The bottom-up assembly of synthetic cell systems capable of recapitulating biological functions has become a means to understand living matter by construction. The integration of biomolecular components into active, cell-sized, genetically programmed compartments remains, however, a major bottleneck for building synthetic cells. A primary feature of real cells is their ability to actively interact with their surroundings, particularly in stressed conditions. Here, we construct a synthetic cell equipped with an inducible genetic circuit that responds to changes in osmotic pressure through the mechanosensitive channel MscL. Liposomes loaded with an E. coli cell-free transcription-translation (TXTL) system are induced with IPTG when exposed to hypo-osmotic solution, resulting in the expression of a bacterial cytoskeletal protein MreB. MreB associates with the membrane to generate a cortex-like structure.
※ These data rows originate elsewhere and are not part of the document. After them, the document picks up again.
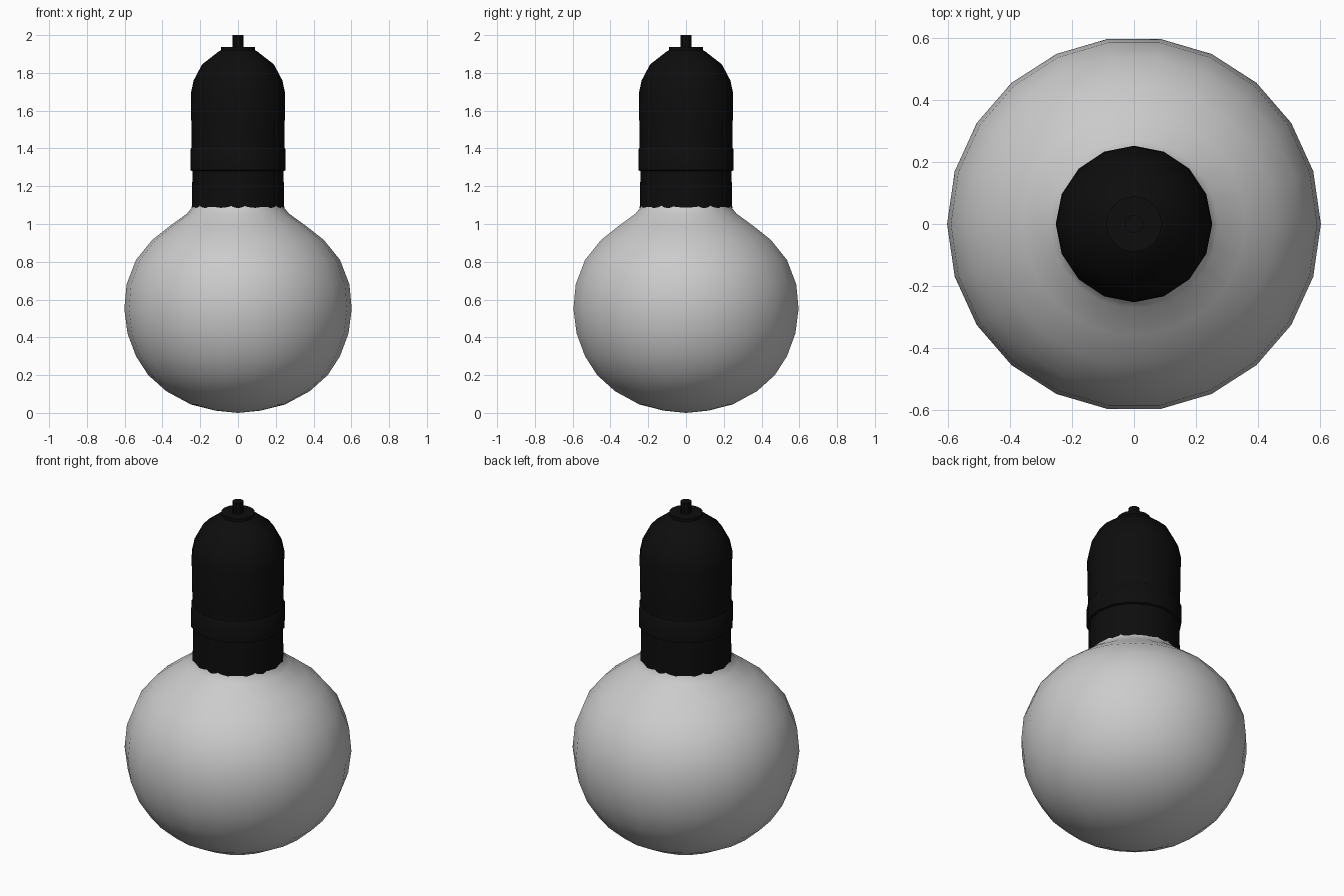
import bpy, bmesh, math

if "Cube" in bpy.data.objects:
    bpy.data.objects.remove(bpy.data.objects["Cube"])

black = bpy.data.materials.new("black")
black.diffuse_color = (0.004, 0.004, 0.004, 1)
black.use_nodes = True
black.node_tree.nodes["Principled BSDF"].inputs["Base Color"].default_value = black.diffuse_color


def lathe(name, profile, sides, angle, mat=None):
    """Revolve (radius, z) points around the z axis; radius 0 makes a pole."""
    bm = bmesh.new()
    rings = []
    for r, z in profile:
        n = 1 if r == 0 else sides
        rings.append([bm.verts.new((r * math.cos(2 * math.pi * i / sides),
                                    r * math.sin(2 * math.pi * i / sides), z))
                      for i in range(n)])
    for a, b in zip(rings, rings[1:]):
        for i in range(sides):
            j = (i + 1) % sides
            quad = [a[i % len(a)], a[j % len(a)], b[j % len(b)], b[i % len(b)]]
            bm.faces.new(list(dict.fromkeys(quad)))
    bmesh.ops.recalc_face_normals(bm, faces=bm.faces)
    mesh = bpy.data.meshes.new(name)
    bm.to_mesh(mesh)
    bm.free()
    obj = bpy.data.objects.new(name, mesh)
    bpy.context.collection.objects.link(obj)
    if mat:
        mesh.materials.append(mat)
    bpy.ops.object.select_all(action='DESELECT')
    obj.select_set(True)
    bpy.context.view_layer.objects.active = obj
    bpy.ops.object.shade_smooth_by_angle(angle=math.radians(angle))
    return obj


# Globe with a short neck running up into the socket
lathe("globe", [(0, 0), (0.12, 0.012), (0.25, 0.045), (0.38, 0.115), (0.475, 0.20),
                (0.54, 0.30), (0.585, 0.42), (0.602, 0.55), (0.59, 0.68),
                (0.54, 0.81), (0.455, 0.915), (0.36, 0.99), (0.27, 1.055),
                (0.242, 1.09), (0.232, 1.13)], 22, 60)

# Socket: lower skirt, raised band, straight body and domed cap
lathe("socket", [(0.232, 1.085), (0.245, 1.085), (0.241, 1.28), (0.252, 1.285),
                 (0.252, 1.395), (0.245, 1.405), (0.25, 1.69), (0.235, 1.76),
                 (0.19, 1.845), (0.10, 1.915), (0.09, 1.92), (0.09, 1.937),
                 (0, 1.937)], 16, 35, black)

# Cord stub
lathe("cord", [(0, 1.92), (0.03, 1.92), (0.03, 2.0), (0, 2.0)], 10, 35, black)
Our work provides the first example of molecular integration that couples mechanosensitivity, gene expression, and self-assembly at the inner membrane of synthetic cells.
Bibliographical noteFunding Information:
This work is supported by the National Science Foundation MCB-1612917 to A.P.L. and MCB-1613677 to V.N., and the Human Frontier Science Program grant number RGP0037/2015 to V.N.
© 2019 American Chemical Society.
- cell-free transcription-translation (TXTL)
- gene circuits
- synthetic cell